Chuck Talk: Understanding Wood Floor Cupping 101

wood floor cupping 101Cupping is an aspect of hardwood floors that some people will notice, but others will not. Of course, those who are experienced in the industry/trade will spot these imperfections with ease. But some of us will not & this guide is created for people like you.

Wood Floor Cupping 101

Let’s begin with defining exactly what “wood floor cupping” is. When the sides of hardwood floors are higher than the center of the boards, then it will produce a concave-like appearance or pattern. This is what cupping is. It doesn’t matter if the hardwood flooring is solid or engineered, this phenomenon may occur to both types.

We won’t go into more advanced details, but the issue arises from a response by the wood floors to changes in moisture content. However, we want to mention that cupping in engineered wood floors is reduced because of the integrity structure in which they are manufactured. Engineered wood floors use a backer, which is often plywood, to specifically provide stability in changing moisture conditions. Neat, right?

See: Understanding Moisture & Hardwood Floors.

The Reality of the Situation

In a large majority of cases, people have their hardwood floors installed by a professional who take into account moisture levels and the type of subfloor that your floors are installed on. By factoring in all of the components, the chances of someone experiencing cupping with their hardwood floors are reduced. Anyone who has installed hardwood floors on their own may (i.e. the DIY’ers) find these issues more troubling and frequent.

And the honest reality of the situation is that – in most cases – cupping may occur, but it may not be enough for the owner or anyone else to notice.

What if I Notice Cupping in My Wood Floors?

If you happen to spot cupping on your wood floors, enough that it bothers you every time you lock sight on it, then we absolutely suggest hiring a professional to analyze the situation, and work towards a fix. Because cupping occurs on a board-to-board basis, most often only a couple of boards will need to be replaced.

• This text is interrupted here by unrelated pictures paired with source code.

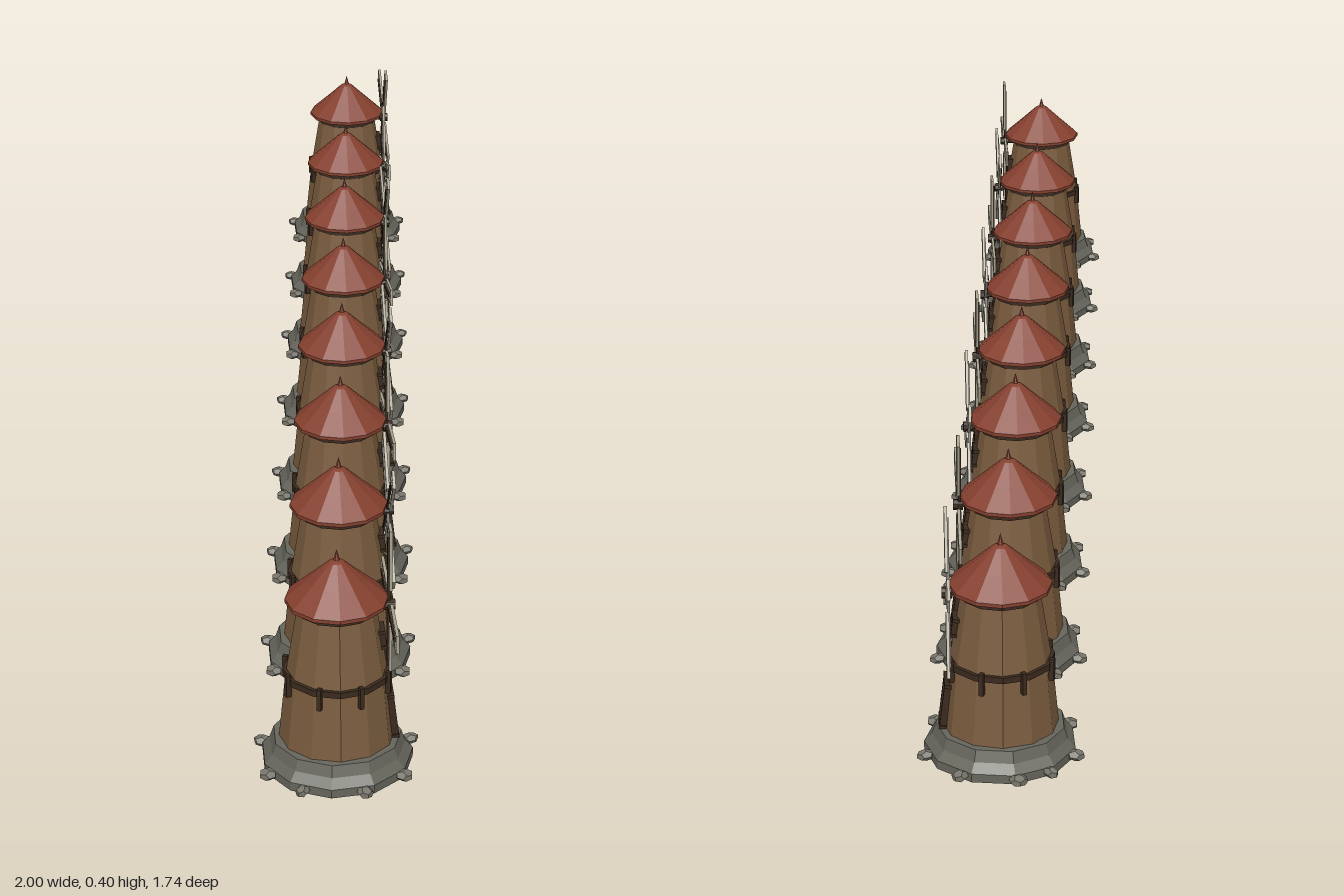
import * as THREE from 'three';

const mat = (color) => new THREE.MeshStandardMaterial({ color, flatShading: true });
const MATS = {
  wall: mat(0x7a5c3e), roof: mat(0x85402f), stone: mat(0x66655c),
  rock: mat(0x77756a), beam: mat(0x3a2a1e), canvas: mat(0xa9a28f), glass: mat(0x1c2528),
};
MATS.roof.side = THREE.DoubleSide;

function add(parent, name, geometry, material, x = 0, y = 0, z = 0) {
  const mesh = new THREE.Mesh(geometry, material);
  mesh.name = name;
  mesh.position.set(x, y, z);
  parent.add(mesh);
  return mesh;
}
const box = (w, h, d) => new THREE.BoxGeometry(w, h, d);
const lathe = (points, sides) =>
  new THREE.LatheGeometry(points.map(([r, y]) => new THREE.Vector2(r, y)), sides);

// Puts a named child at an angle around the tower, facing outward
function around(parent, name, angle) {
  const g = new THREE.Group();
  g.name = name;
  g.rotation.y = angle;
  parent.add(g);
  return g;
}

// Shared shapes
const GEO = {
  base: lathe([[0, 0], [0.118, 0], [0.118, 0.014], [0.106, 0.028], [0.1, 0.046], [0, 0.05]], 11),
  tower: lathe([[0.09, 0.04], [0.079, 0.15], [0.058, 0.28]], 12),
  belt: lathe([[0.076, 0.152], [0.083, 0.152], [0.083, 0.162], [0.074, 0.162]], 12),
  collar: lathe([[0.058, 0.262], [0.063, 0.264], [0.063, 0.28], [0.056, 0.28]], 12),
  roof: lathe([[0.05, 0.274], [0.079, 0.276], [0.079, 0.282], [0.045, 0.312], [0.012, 0.342], [0, 0.347]], 12),
  finial: new THREE.ConeGeometry(0.006, 0.022, 6),
  rock: new THREE.DodecahedronGeometry(0.014),
  bracket: box(0.007, 0.036, 0.008),
  spar: box(0.006, 0.11, 0.005),
  slat: box(0.028, 0.0165, 0.003),
  bar: box(0.031, 0.0025, 0.005),
  edge: box(0.002, 0.1, 0.005),
  hub: new THREE.CylinderGeometry(0.009, 0.009, 0.016, 8).rotateX(Math.PI / 2),
  axle: new THREE.CylinderGeometry(0.005, 0.005, 0.045, 6).rotateX(Math.PI / 2),
};

// Four lattice blades on a hub
function buildSails(turn) {
  const sails = new THREE.Group();
  sails.name = 'sails';
  add(sails, 'hub', GEO.hub, MATS.beam);
  for (let i = 0; i < 4; i++) {
    const blade = new THREE.Group();
    blade.name = 'blade';
    blade.rotation.z = i * Math.PI / 2;
    add(blade, 'spar', GEO.spar, MATS.beam, 0, 0.058, -0.002);
    for (let s = 0; s < 5; s++)
      add(blade, 'sailPanel', GEO.slat, MATS.canvas, 0, 0.041 + s * 0.0195, 0.001);
    for (let s = 0; s < 6; s++)
      add(blade, 'crossBar', GEO.bar, MATS.canvas, 0, 0.031 + s * 0.0195, 0);
    for (const side of [-1, 1])
      add(blade, 'sailEdge', GEO.edge, MATS.canvas, side * 0.0145, 0.08, 0);
    sails.add(blade);
  }
  sails.position.set(0, 0.266, 0.081);
  sails.rotation.z = turn;
  return sails;
}

// Framed opening on the sloping front wall
function framedOpening(name, w, h, y, z, fill) {
  const g = new THREE.Group();
  g.name = name;
  g.position.set(0, y, z);
  g.rotation.x = -0.12;
  add(g, name + 'Panel', box(w, h, 0.008), fill);
  for (const s of [-1, 1]) add(g, name + 'Jamb', box(0.005, h + 0.006, 0.013), MATS.beam, s * (w / 2), 0, 0);
  add(g, name + 'Lintel', box(w + 0.012, 0.006, 0.014), MATS.beam, 0, h / 2, 0);
  add(g, name + 'Sill', box(w + 0.01, 0.005, 0.014), MATS.beam, 0, -h / 2, 0);
  return g;
}

function buildMill(index) {
  const mill = new THREE.Group();
  mill.name = 'windmill';
  add(mill, 'stoneBase', GEO.base, MATS.stone);
  add(mill, 'tower', GEO.tower, MATS.wall);
  add(mill, 'belt', GEO.belt, MATS.beam);
  add(mill, 'collar', GEO.collar, MATS.beam);
  add(mill, 'roof', GEO.roof, MATS.roof);
  add(mill, 'finial', GEO.finial, MATS.roof, 0, 0.352, 0);

  // Loose rocks around the foot
  [0.3, 1.0, 1.75, 2.2, 2.75, 3.6, 4.2, 5.0, 5.65].forEach((a, i) => {
    const rock = add(around(mill, 'footRock', a), 'rock', GEO.rock, MATS.rock, 0, 0.009, 0.122);
    rock.scale.set(0.75 + 0.15 * (i % 3), 0.62, 1.05);
  });

  // Timber brackets around the belt
  for (let i = 0; i < 8; i++)
    add(around(mill, 'beltBracket', (i + 0.5) * Math.PI / 4), 'bracket', GEO.bracket, MATS.beam, 0, 0.149, 0.083);

  mill.add(framedOpening('door', 0.036, 0.07, 0.083, 0.084, MATS.beam));
  mill.add(framedOpening('window', 0.02, 0.026, 0.212, 0.068, MATS.glass));
  add(mill, 'axle', GEO.axle, MATS.beam, 0, 0.266, 0.062);
  mill.add(buildSails(-index * THREE.MathUtils.degToRad(47.5)));
  return mill;
}

export function createModel() {
  const model = new THREE.Group();
  model.name = 'windmillRow';
  // Eight mills on a diagonal, each with its sails turned further
  for (let i = 0; i < 8; i++) {
    const mill = buildMill(i);
    mill.position.set(-0.86 + i * 0.2457, 0, 0.727 - i * 0.2081);
    mill.rotation.y = Math.PI / 4;
    model.add(mill);
  }
  return model;
}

Understand that wood floor cupping most often occurs in the wintertime because of rapidly changing moisture levels. If your wood floors are installed during this time, then the professional in charge of installation should be well aware of the issue and work towards preventing it from occurring by installing your hardwood floors correctly.